Camping on Ellesmere island and hike to a glacier moraine
14, 15 August - 2004
Our kayak trip to Ellesmere island continues paddling to the north, close to 79th parallel
on the opposite side of Alexandra Fiord, a nice spot for long hikes around ancient glacier moraine and for further kayak excursions to small nearby islands.
Below dense, but nice clouds, the group move to a different camp, close to 79th parallel.
Having a short break in the Arctic ocean, among blue icebergs.
Paddling along the eastern coast of Ellesmere island.
After several hours of paddling, we reach a suitable bay where to land with our kayaks.
Then, after setting up the tent, I start to explore the surrounding area.
The water is very fresh and clean, safe to drink without taking any precaution.
Like in most other places of Ellesmere island, I continue to spot bones everywhere.
Our kayaks just grounded in a suitable small bay of Ellesmere island
Just below the surface of the sea, there are huge blocks of ice.
Still more bones, some of them attacked by lichens.
A nice Saxifraga oppositifolia
with flowers (flower's size about 8mm).
The following day the weather improves, the sky looks nice with small, low clouds.
The landscape of Ellessmere island around Bache peninsula.
More photos of Ellesmere island.
Without any wind, the surface of the sea becomes a perfect mirror reflecting small pieces of ice.
After dinner, although it's quite cold and windy again, I start a walk to a nearby waterfall.
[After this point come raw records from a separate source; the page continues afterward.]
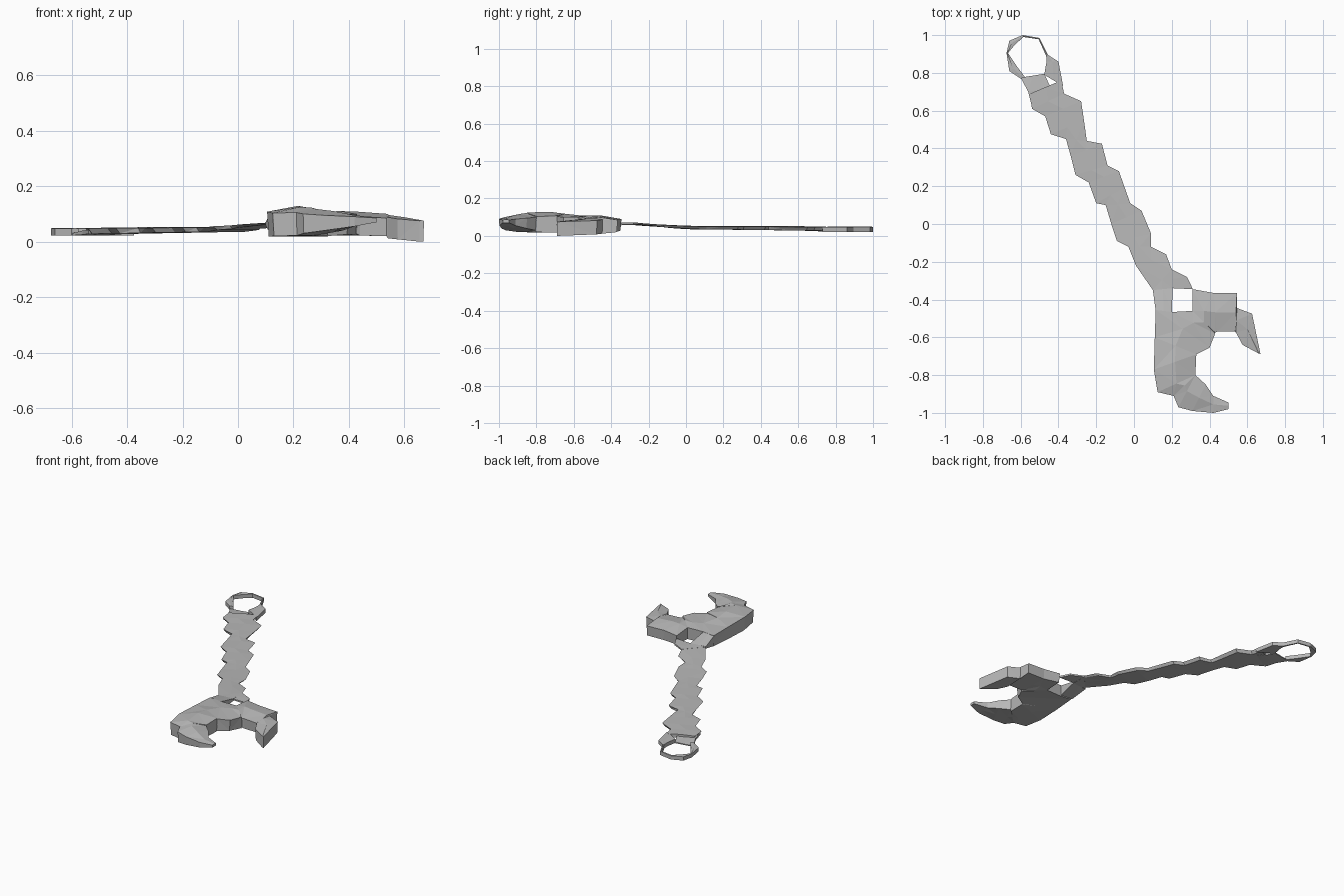
import bpy
import bmesh
from mathutils import Vector

default_cube = bpy.data.objects.get("Cube")
if default_cube:
    bpy.data.objects.remove(default_cube)

# One plain grey for the whole tool
steel = bpy.data.materials.new("plain_grey_steel")
steel.use_nodes = True
grey = (0.48, 0.48, 0.48, 1.0)
steel.diffuse_color = grey
shader = next(n for n in steel.node_tree.nodes if n.type == "BSDF_PRINCIPLED")
shader.inputs["Base Color"].default_value = grey


def cross_section(edge_a, edge_b, bottom, rim, crown, inset):
    """Six-sided section: two rims, a raised crown and a narrower underside."""
    a, b = Vector(edge_a), Vector(edge_b)
    middle = (a + b) / 2
    low_a, low_b = a.lerp(middle, inset), b.lerp(middle, inset)
    return [
        (a.x, a.y, rim), (middle.x, middle.y, crown), (b.x, b.y, rim),
        (low_b.x, low_b.y, bottom), (middle.x, middle.y, bottom),
        (low_a.x, low_a.y, bottom),
    ]


def loft(name, sections, inset=0.0):
    """Bridge a chain of cross sections into one flat-shaded solid."""
    bm = bmesh.new()
    rings = []
    for section in sections:
        points = cross_section(*section, inset)
        rings.append([bm.verts.new(point) for point in points])
    for first, second in zip(rings, rings[1:]):
        for i in range(len(first)):
            j = (i + 1) % len(first)
            bm.faces.new((first[i], first[j], second[j], second[i]))
    bm.faces.new(rings[0])
    bm.faces.new(rings[-1])
    bmesh.ops.remove_doubles(bm, verts=bm.verts, dist=0.0005)
    bmesh.ops.triangulate(bm, faces=bm.faces)
    bmesh.ops.recalc_face_normals(bm, faces=bm.faces)
    mesh = bpy.data.meshes.new(name)
    bm.to_mesh(mesh)
    bm.free()
    mesh.materials.append(steel)
    part = bpy.data.objects.new(name, mesh)
    bpy.context.collection.objects.link(part)
    return part


def handle_heights(edge_a, edge_b):
    """The shaft rises and thins gently from the ring towards the head."""
    y = (edge_a[1] + edge_b[1]) / 2
    if y > 0:
        centre, half = 0.045 - 0.008 * y, 0.009 + 0.004 * y
    else:
        centre, half = 0.045 - 0.07 * y, 0.009 + 0.018 * y
    return centre - half, centre + half * 0.7, centre + half


# Notched shaft, as pairs of right and left edge points
shaft_edges = [
    ((-.55, .69), (-.385, .76)), ((-.54, .61), (-.37, .69)),
    ((-.47, .57), (-.28, .65)), ((-.44, .475), (-.265, .55)),
    ((-.36, .45), (-.25, .44)), ((-.335, .36), (-.17, .425)),
    ((-.31, .26), (-.14, .31)), ((-.24, .22), (-.08, .28)),
    ((-.2, .11), (-.05, .195)), ((-.15, .1), (-.02, .11)),
    ((-.12, 0), (.04, .07)), ((-.09, -.09), (.09, -.05)),
    ((-.03, -.12), (.09, -.12)), ((.01, -.22), (.17, -.16)),
    ((.1, -.35), (.2, -.24)),
]
loft("handle_shaft", [(a, b, *handle_heights(a, b)) for a, b in shaft_edges],
     inset=0.16)

# Hanging ring, as pairs of outer and inner points
ring_edges = [
    ((-.60, .77), (-.575, .775)), ((-.66, .81), (-.62, .835)),
    ((-.675, .905), (-.667, .905)), ((-.66, .97), (-.63, .95)),
    ((-.59, 1), (-.585, .99)), ((-.5, .985), (-.505, .978)),
    ((-.455, .895), (-.465, .89)), ((-.4, .86), (-.463, .86)),
    ((-.375, .73), (-.475, .79)),
]
loft("hanging_ring", [(a, b, .022, .047, .049) for a, b in ring_edges])

# Sunken web between the ring and the shaft
loft("ring_web", [
    ((-.6, .775), (-.475, .795), .022, .03, .028),
    ((-.56, .7), (-.44, .72), .025, .04, .036),
    ((-.54, .62), (-.4, .7), .028, .042, .042),
])

# Forked neck around the square opening
loft("neck_right_branch", [
    ((.1, -.35), (.2, -.24), .06, .069, .07),
    ((.1, -.35), (.205, -.34), .058, .071, .072),
    ((.115, -.46), (.2, -.467), .03, .098, .1),
])
loft("neck_left_branch", [
    ((.2, -.24), (.205, -.34), .06, .069, .07),
    ((.28, -.28), (.312, -.345), .06, .072, .072),
])

# C-shaped head, from the front jaw tip round to the left jaw tip
loft("wrench_head", [
    ((.5, -.98), (.5, -.945), .07, .085, .088),
    ((.42, -1), (.42, -.91), .055, .09, .095),
    ((.31, -.99), (.38, -.85), .04, .095, .11),
    ((.235, -.97), (.325, -.8), .03, .1, .118),
    ((.21, -.91), (.325, -.8), .022, .105, .122),
    ((.125, -.89), (.325, -.8), .02, .103, .125),
    ((.105, -.77), (.33, -.69), .018, .108, .129),
    ((.11, -.6), (.33, -.69), .02, .104, .118),
    ((.115, -.455), (.4, -.655), .026, .1, .108),
    ((.2, -.466), (.43, -.58), .024, .1, .108),
    ((.31, -.46), (.43, -.58), .022, .1, .11),
    ((.31, -.345), (.43, -.575), .028, .09, .11),
    ((.42, -.365), (.44, -.57), .022, .09, .108),
    ((.545, -.365), (.535, -.57), .02, .085, .1),
    ((.545, -.445), (.54, -.575), .012, .088, .096),
    ((.625, -.475), (.575, -.64), .008, .082, .088),
    ((.67, -.69), (.655, -.683), 0, .075, .077),
], inset=0.05)
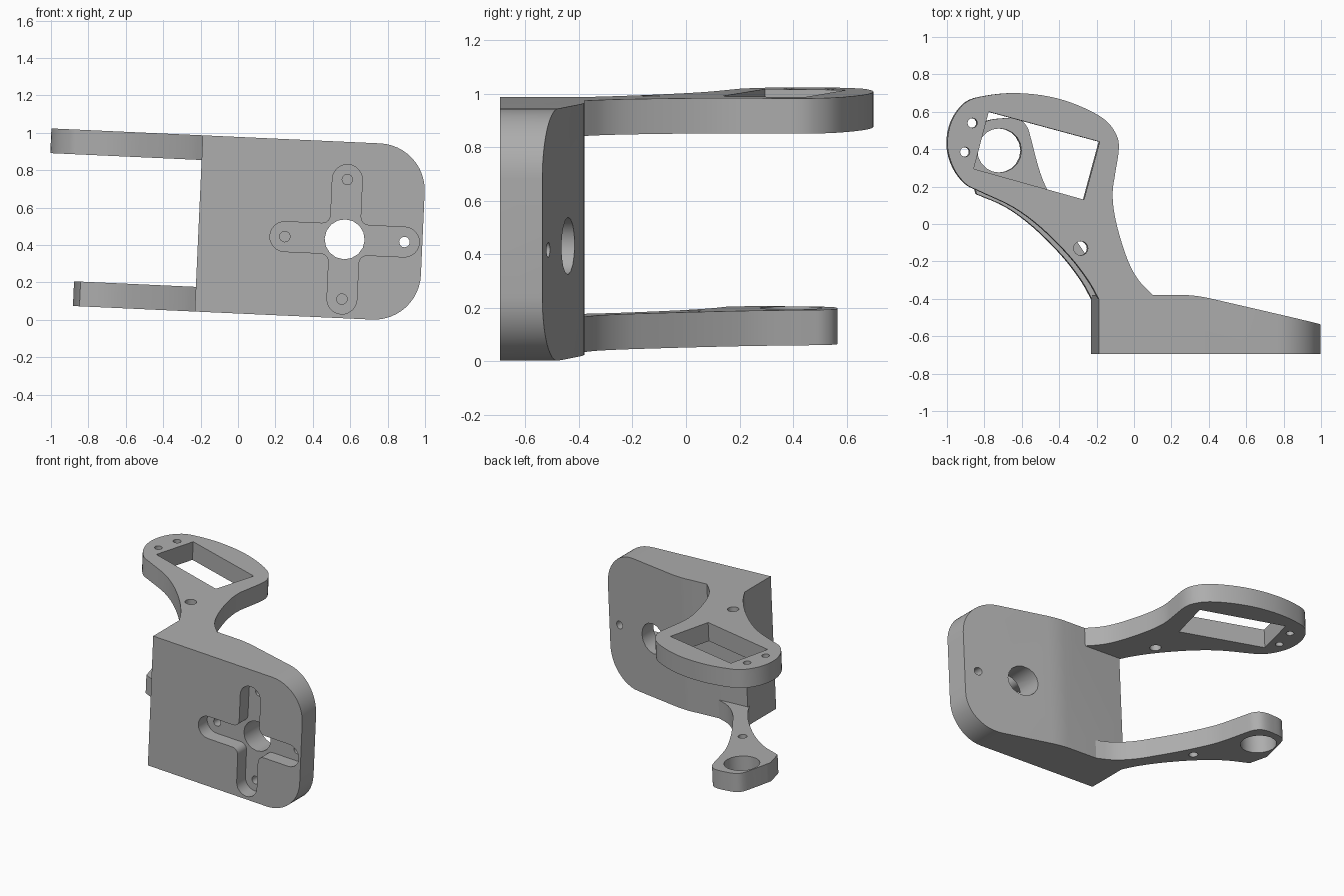
import bpy, bmesh, math
from mathutils import Vector

if "Cube" in bpy.data.objects:
    bpy.data.objects.remove(bpy.data.objects["Cube"])

TILT = math.radians(2.6)
FRONT, BACK, LEFT, RIGHT, BOTTOM, TOP = -0.695, -0.38, -0.233, 0.966, 0.034, 0.977
ARM = 0.132

grey = bpy.data.materials.new("plain grey")
grey.use_nodes = True
grey.diffuse_color = (0.42, 0.42, 0.42, 1)
grey.node_tree.nodes["Principled BSDF"].inputs["Base Color"].default_value = (0.42, 0.42, 0.42, 1)


def prism(name, points, lo, hi, axis="z"):
    """Extrude a flat outline along z or y; all parts share the same tilt."""
    place = (lambda p, h: (p[0], p[1], h)) if axis == "z" else (lambda p, h: (p[0], h, p[1]))
    bm = bmesh.new()
    low = [bm.verts.new(place(p, lo)) for p in points]
    high = [bm.verts.new(place(p, hi)) for p in points]
    bm.faces.new(low)
    bm.faces.new(high)
    n = len(points)
    for i in range(n):
        j = (i + 1) % n
        bm.faces.new((low[i], low[j], high[j], high[i]))
    bmesh.ops.recalc_face_normals(bm, faces=bm.faces)
    mesh = bpy.data.meshes.new(name)
    bm.to_mesh(mesh)
    bm.free()
    mesh.materials.append(grey)
    ob = bpy.data.objects.new(name, mesh)
    ob.rotation_euler.y = TILT
    bpy.context.collection.objects.link(ob)
    return ob


def arc(cx, cy, r, start, end, steps):
    angles = [math.radians(start + (end - start) * i / steps) for i in range(steps + 1)]
    return [(cx + r * math.cos(a), cy + r * math.sin(a)) for a in angles]


def circle(cx, cy, r, sides=16):
    return arc(cx, cy, r, 0, 360, sides)[:-1]


def smooth(points, steps=4):
    """Catmull-Rom curve through the points."""
    p = [Vector(q) for q in points]
    p = [p[0] * 2 - p[1]] + p + [p[-1] * 2 - p[-2]]
    out = []
    for a, b, c, d in zip(p, p[1:], p[2:], p[3:]):
        for i in range(steps):
            t = i / steps
            out.append(0.5 * (2 * b + (c - a) * t + (2 * a - 5 * b + 4 * c - d) * t ** 2
                              + (3 * b - a - 3 * c + d) * t ** 3))
    return out + [p[-2]]


def carve(ob, cutter, operation="DIFFERENCE"):
    cutter.hide_render = True
    mod = ob.modifiers.new("cut", "BOOLEAN")
    mod.object, mod.operation, mod.solver = cutter, operation, "EXACT"
    bpy.context.view_layer.objects.active = ob
    bpy.ops.object.modifier_apply(modifier=mod.name)
    bpy.data.objects.remove(cutter)


# Mounting plate: tapered section trimmed to an outline with two round corners
section = [(LEFT, FRONT), (RIGHT, FRONT), (RIGHT, -0.537), (0.36, -0.397),
           (0.325, -0.39), (0.285, -0.384), (0.24, BACK), (LEFT, BACK)]
plate = prism("mounting_plate", section, BOTTOM, TOP)
R = 0.25
outline = [(LEFT - 1, BOTTOM - 1), (LEFT - 1, TOP + 1)]
outline = ([(LEFT, BOTTOM)] + arc(RIGHT - R, BOTTOM + R, R, -90, 0, 12)
           + arc(RIGHT - R, TOP - R, R, 0, 90, 12) + [(LEFT, TOP)])
carve(plate, prism("outline", outline, -1, 0, "y"), "INTERSECT")

# Cross-shaped recess with filleted inner corners
CX, CZ, REACH, HALF, FILLET = 0.55, 0.456, 0.32, 0.08, 0.045
quarter = (arc(REACH, 0, HALF, -90, 90, 12)
           + arc(HALF + FILLET, HALF + FILLET, FILLET, 270, 180, 5))
cross = []
for k in range(4):
    c, s = round(math.cos(k * math.pi / 2)), round(math.sin(k * math.pi / 2))
    cross += [(CX + x * c - y * s, CZ + x * s + y * c) for x, y in quarter]
carve(plate, prism("recess", cross, -1, FRONT + 0.1, "y"))

# Shaft hole and four screw holes, only the outer one going right through
carve(plate, prism("shaft", circle(CX, CZ, 0.107), -1, 0, "y"))
for dx, dz in ((1, 0), (0, 1), (-1, 0), (0, -1)):
    depth = 0 if dx == 1 else -0.5
    carve(plate, prism("screw", circle(CX + dx * REACH, CZ + dz * REACH, 0.028), -1, depth, "y"))

# Outer curve shared by both arms
side = [(LEFT, -0.40), (-0.29, -0.3), (-0.39, -0.17), (-0.54, -0.02), (-0.69, 0.09), (-0.87, 0.175)]

# Upper arm with a wide rounded head
head = side + [(-0.945, 0.215), (-1.01, 0.3), (-1.043, 0.42), (-1.02, 0.55), (-0.945, 0.65),
               (-0.84, 0.685), (-0.68, 0.70), (-0.5, 0.682), (-0.345, 0.635), (-0.21, 0.565),
               (-0.145, 0.49), (-0.125, 0.41), (-0.145, 0.27), (-0.158, 0.18), (-0.153, 0.08),
               (-0.125, -0.05), (-0.075, -0.2), (-0.02, -0.3), (0.056, BACK)]
upper = prism("upper_arm", smooth(head), TOP - ARM, TOP)
window = [(-0.822, 0.60), (-0.228, 0.44), (-0.312, 0.13), (-0.902, 0.295)]
for shape in (window, circle(-0.909, 0.54, 0.026), circle(-0.949, 0.385, 0.026),
              circle(-0.329, -0.13, 0.038)):
    carve(upper, prism("opening", shape, 0.5, 1.5))

# Lower arm with a small bearing boss
boss = smooth([(-0.885, 0.29), (-0.85, 0.43), (-0.81, 0.54), (-0.71, 0.565), (-0.625, 0.56),
               (-0.58, 0.52), (-0.56, 0.46), (-0.537, 0.37), (-0.508, 0.27), (-0.47, 0.18),
               (-0.39, 0.03), (-0.295, -0.12), (-0.21, -0.24), (-0.11, -0.33), (0, BACK)])
lower = prism("lower_arm", smooth(side[:-1] + [(-0.85, 0.16)]) + boss, BOTTOM, BOTTOM + ARM)
for shape in (circle(-0.728, 0.393, 0.118, 20), circle(-0.48, 0.03, 0.03)):
    carve(lower, prism("opening", shape, -0.5, 0.5))

# Smooth curved walls, crisp rims
bpy.ops.object.select_all(action="DESELECT")
for ob in (plate, upper, lower):
    ob.select_set(True)
bpy.context.view_layer.objects.active = plate
bpy.ops.object.shade_smooth_by_angle(angle=math.radians(30))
The sky is still nice, ideal for pictures.
On the way to the waterfall, I discover i nice glacier moraine and I revert the hike to moraine. Indeed, it's not easy at all to move over these rocks, but looks safe enough.
Sometimes there are steep climbs and very large stones.
Perhaps for the sheltered position or higher humidity (there is some water running between the stones), the mosses and lichens are particularly vigorous.
I then decide to descent and go back to the base camp. I don't have any idea about how far away the glacier is, it may perhaps require a full day hike, and is already late night.
In the meanwhile, I've finished the memory cards, so it's now time to create a backup copy of the pictures, using a portable hard drive and a CD Recorder. Of each memory card, I usually make one copy on the hard drive and 3 CD-ROMs, before reformatting and reusing them. The equipment works with a homemade battery pack, accepting standard (and inexpensive) AA batteries.
The following day we leave again for a different area. Loaded with luggage and provisions, the kayak may be heavy, so the efforts of the entire group are necessary to launch them.